Unfortunately, I haven’t had a chance to sit down and blog for quite a while. I have been swamped with projects and deadlines, and it seems that there are quite a few things I have not gotten around to doing. Not enough hours in the day I suppose.

Anyway, I realized today that I haven’t told you that the top I’m wearing in this photo is the Halter Top design from my book, just knitted in black Bamboozle instead of blue (as seen in my book). I think it really changes the vibe of the garment.

Look at this new review of It Girl Knits on Access Fashion! Jillian Rueter, owner of Access Fashion, dovetails fashion and knitting in her unique blog. Check it out.

Book Review

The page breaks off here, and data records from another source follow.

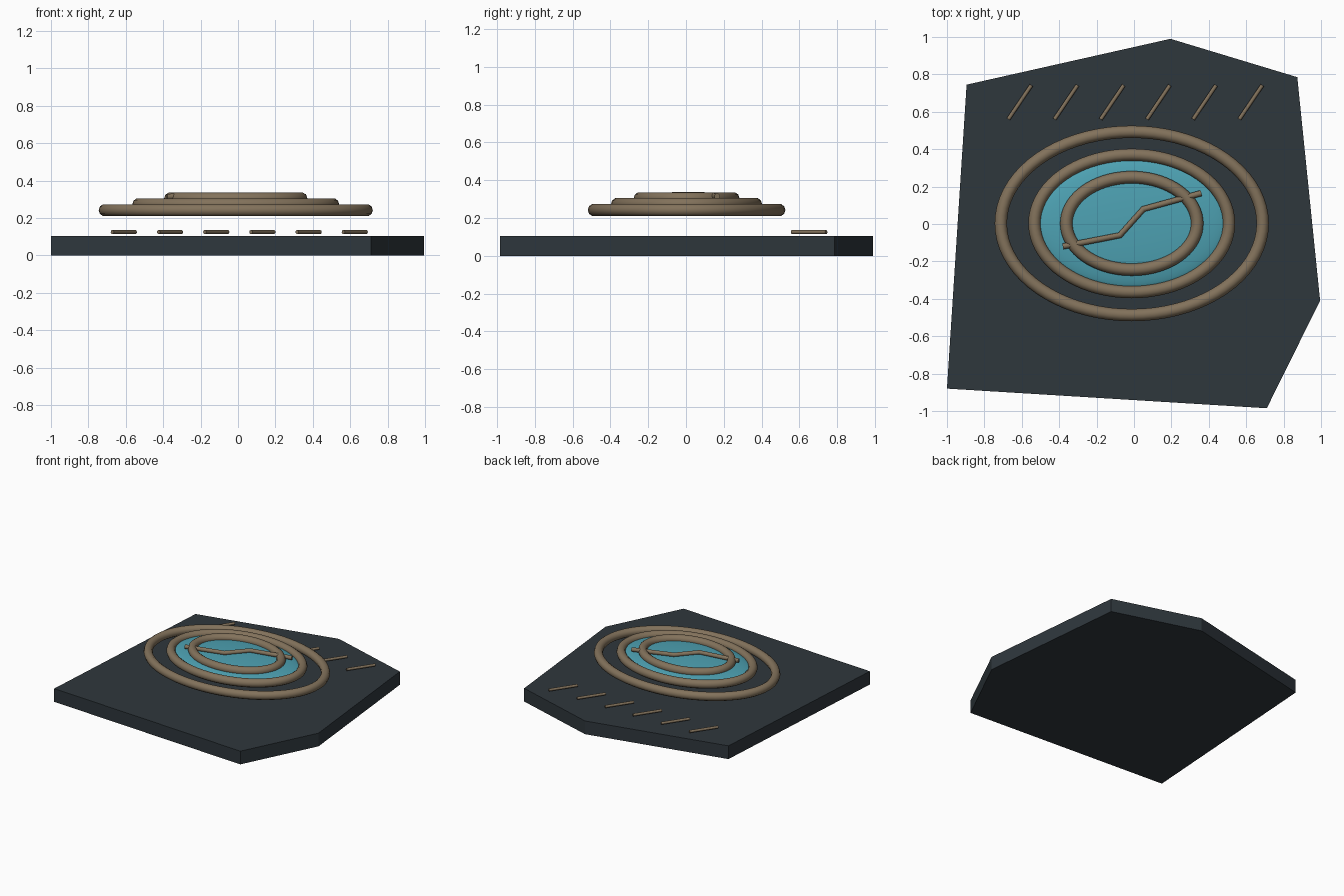
import bpy, bmesh, math

if "Cube" in bpy.data.objects:
    bpy.data.objects.remove(bpy.data.objects["Cube"])


def material(name, rgb):
    m = bpy.data.materials.new(name)
    m.diffuse_color = (*rgb, 1)
    m.use_nodes = True
    m.node_tree.nodes["Principled BSDF"].inputs["Base Color"].default_value = m.diffuse_color
    return m


slate = material("dark slate", (0.028, 0.038, 0.046))
bronze = material("dull bronze", (0.225, 0.168, 0.105))
teal = material("teal glass", (0.075, 0.36, 0.45))


def activate(ob):
    bpy.ops.object.select_all(action='DESELECT')
    ob.select_set(True)
    bpy.context.view_layer.objects.active = ob


def tube(name, points, radius, closed=False):
    """Round tube swept along a path and turned into a mesh."""
    cu = bpy.data.curves.new(name, 'CURVE')
    cu.dimensions = '3D'
    cu.bevel_depth = radius
    cu.bevel_resolution = 3
    cu.use_fill_caps = True
    sp = cu.splines.new('POLY')
    sp.points.add(len(points) - 1)
    for p, co in zip(sp.points, points):
        p.co = (*co, 1)
    sp.use_cyclic_u = closed
    cu.materials.append(bronze)
    ob = bpy.data.objects.new(name, cu)
    bpy.context.collection.objects.link(ob)
    activate(ob)
    bpy.ops.object.convert(target='MESH')
    bpy.ops.object.shade_smooth_by_angle(angle=math.radians(50))
    return bpy.context.object


# Irregular six-sided slab
outline = [(-1, -0.88), (0.71, -0.985), (0.995, -0.41),
           (0.873, 0.785), (0.195, 0.99), (-0.895, 0.745)]
bm = bmesh.new()
base = bm.faces.new([bm.verts.new((x, y, 0)) for x, y in outline])
top = bmesh.ops.extrude_face_region(bm, geom=[base])
bmesh.ops.translate(bm, vec=(0, 0, 0.105),
                    verts=[v for v in top["geom"] if isinstance(v, bmesh.types.BMVert)])
if not any(f.calc_center_median().z < 0.001 for f in bm.faces):
    bm.faces.new([v for v in bm.verts if v.co.z < 0.001])
bmesh.ops.recalc_face_normals(bm, faces=bm.faces)
me = bpy.data.meshes.new("slab")
bm.to_mesh(me)
bm.free()
me.materials.append(slate)
bpy.context.collection.objects.link(bpy.data.objects.new("slab", me))

# Three stacked oval rings
CX, CY = -0.012, 0.003
for name, rx, ry, z in (("outer_ring", 0.70, 0.49, 0.242),
                        ("middle_ring", 0.52, 0.367, 0.273),
                        ("inner_ring", 0.35, 0.247, 0.304)):
    n = 72
    path = [(CX + rx * math.cos(2 * math.pi * i / n),
             CY + ry * math.sin(2 * math.pi * i / n), z) for i in range(n)]
    tube(name, path, 0.033, closed=True)

# Shallow lens inside the rings
bpy.ops.mesh.primitive_uv_sphere_add(segments=48, ring_count=24, radius=1,
                                     location=(CX, CY, 0.262))
lens = bpy.context.object
lens.name = "lens"
lens.scale = (0.51, 0.35, 0.05)
bpy.ops.object.transform_apply(location=False, rotation=False, scale=True)
lens.data.materials.append(teal)
bpy.ops.object.shade_smooth()

# Bent bar across the lens
tube("zigzag_bar", [(-0.38, -0.12, 0.314), (-0.075, -0.06, 0.322),
                    (0.05, 0.08, 0.322), (0.36, 0.165, 0.314)], 0.016)

# Row of slanted tick bars
for i in range(6):
    x = -0.672 + 0.247 * i
    tube(f"tick_{i + 1}", [(x, 0.56, 0.125), (x + 0.123, 0.742, 0.125)], 0.0105)
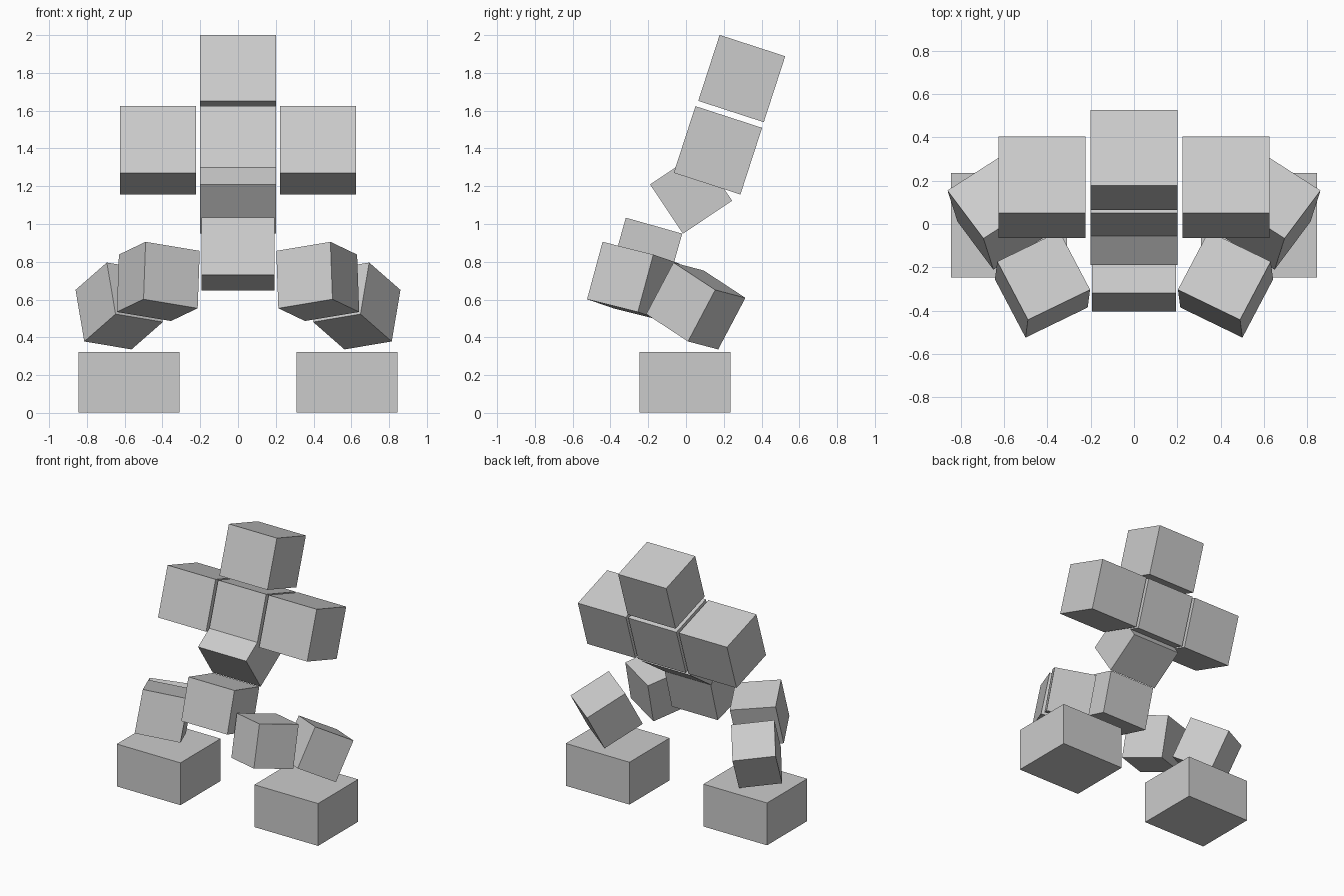
import bpy
from mathutils import Vector, Matrix
from math import radians

cube = bpy.data.objects.get("Cube")
if cube:
    bpy.data.objects.remove(cube, do_unlink=True)

grey = bpy.data.materials.new("plain_grey")
grey.use_nodes = True
COLOUR = (0.6, 0.6, 0.6, 1)
grey.diffuse_color = COLOUR
grey.node_tree.nodes["Principled BSDF"].inputs["Base Color"].default_value = COLOUR


def block(name, centre, size, rotation):
    """A flat-faced box with the given size, orientation and centre."""
    bpy.ops.mesh.primitive_cube_add(size=1)
    obj = bpy.context.object
    obj.name = name
    obj.data.materials.append(grey)
    obj.matrix_world = (Matrix.Translation(centre) @ rotation.to_4x4()
                        @ Matrix.Diagonal((*size, 1)))
    return obj


def tilt(degrees):
    return Matrix.Rotation(radians(degrees), 3, 'X')


def frame(x_dir, y_dir):
    """Rotation whose local x follows x_dir and local y leans to y_dir."""
    x = Vector(x_dir).normalized()
    z = x.cross(Vector(y_dir)).normalized()
    return Matrix((x, z.cross(x), z)).transposed()


def pair(name, centre, size, rotation):
    """A left block and its mirror image on the right."""
    flip = Matrix.Diagonal((-1, 1, 1))
    block("left_" + name, centre, size, rotation)
    block("right_" + name, flip @ Vector(centre), size, flip @ rotation @ flip)


# Leaning column of head and torso
block("head", (0, 0.295, 1.77), (0.403, 0.365, 0.367), tilt(-18))
block("chest", (0, 0.169, 1.39), (0.403, 0.371, 0.371), tilt(-18))
block("abdomen", (0, 0.027, 1.166), (0.403, 0.313, 0.313), tilt(33.8))
block("pelvis", (0, -0.212, 0.84), (0.386, 0.31, 0.314), tilt(-15.8))

# Shoulders beside the chest
pair("shoulder", (0.424, 0.169, 1.39), (0.403, 0.371, 0.371), tilt(-18))

# Legs: turned thighs, splayed shins and wide feet
pair("thigh", (0.422, -0.279, 0.696), (0.322, 0.311, 0.315),
     frame((0.287, -0.139, 0.048), (0.133, 0.273, -0.069)))
pair("shin", (0.629, 0.052, 0.566), (0.30, 0.312, 0.312),
     frame((0.249, -0.159, 0.042), (0.048, 0.143, 0.273)))
pair("foot", (0.577, -0.006, 0.162), (0.534, 0.481, 0.321), tilt(0))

Continuous Cables: An Exploration of Knitted Cabled Knots, Rings, Swirls, and Curlicues
Melissa Leapman
20 Designs plus an all-original stitch dictionary

Though the projects are not terribly exciting and some of them are somewhat un-attractive, seeming to be just a blank canvas for the cabled techniques, they are not the focus of the book. The real focus of this book are the amazing cables. All of the projects and and instructions come together very nicely, and the instructions are simple and easy to follow. Definately not too intimidating.

I already have a couple of cabled garments that I am working on using cables from Leapman’s book. There are definately other books out there that are more technique-driven if you are wanting to learn how to knit cables, but this book is cute. I like this book.

New Magazine Pattern!

Knit Simple Winter ’08/09


Knit Simple Winter ’08/09 is on newsstands now and it features my new pattern, Plush Sweater. It’s a comfy boyfriend sweater made with Universal Yarn’s Rebecca.

Very easy to knit. I knit it in the round and the sleeves are worked in the round, too. It’s a great beginner sweater since the bulky yarn knits up very quickly.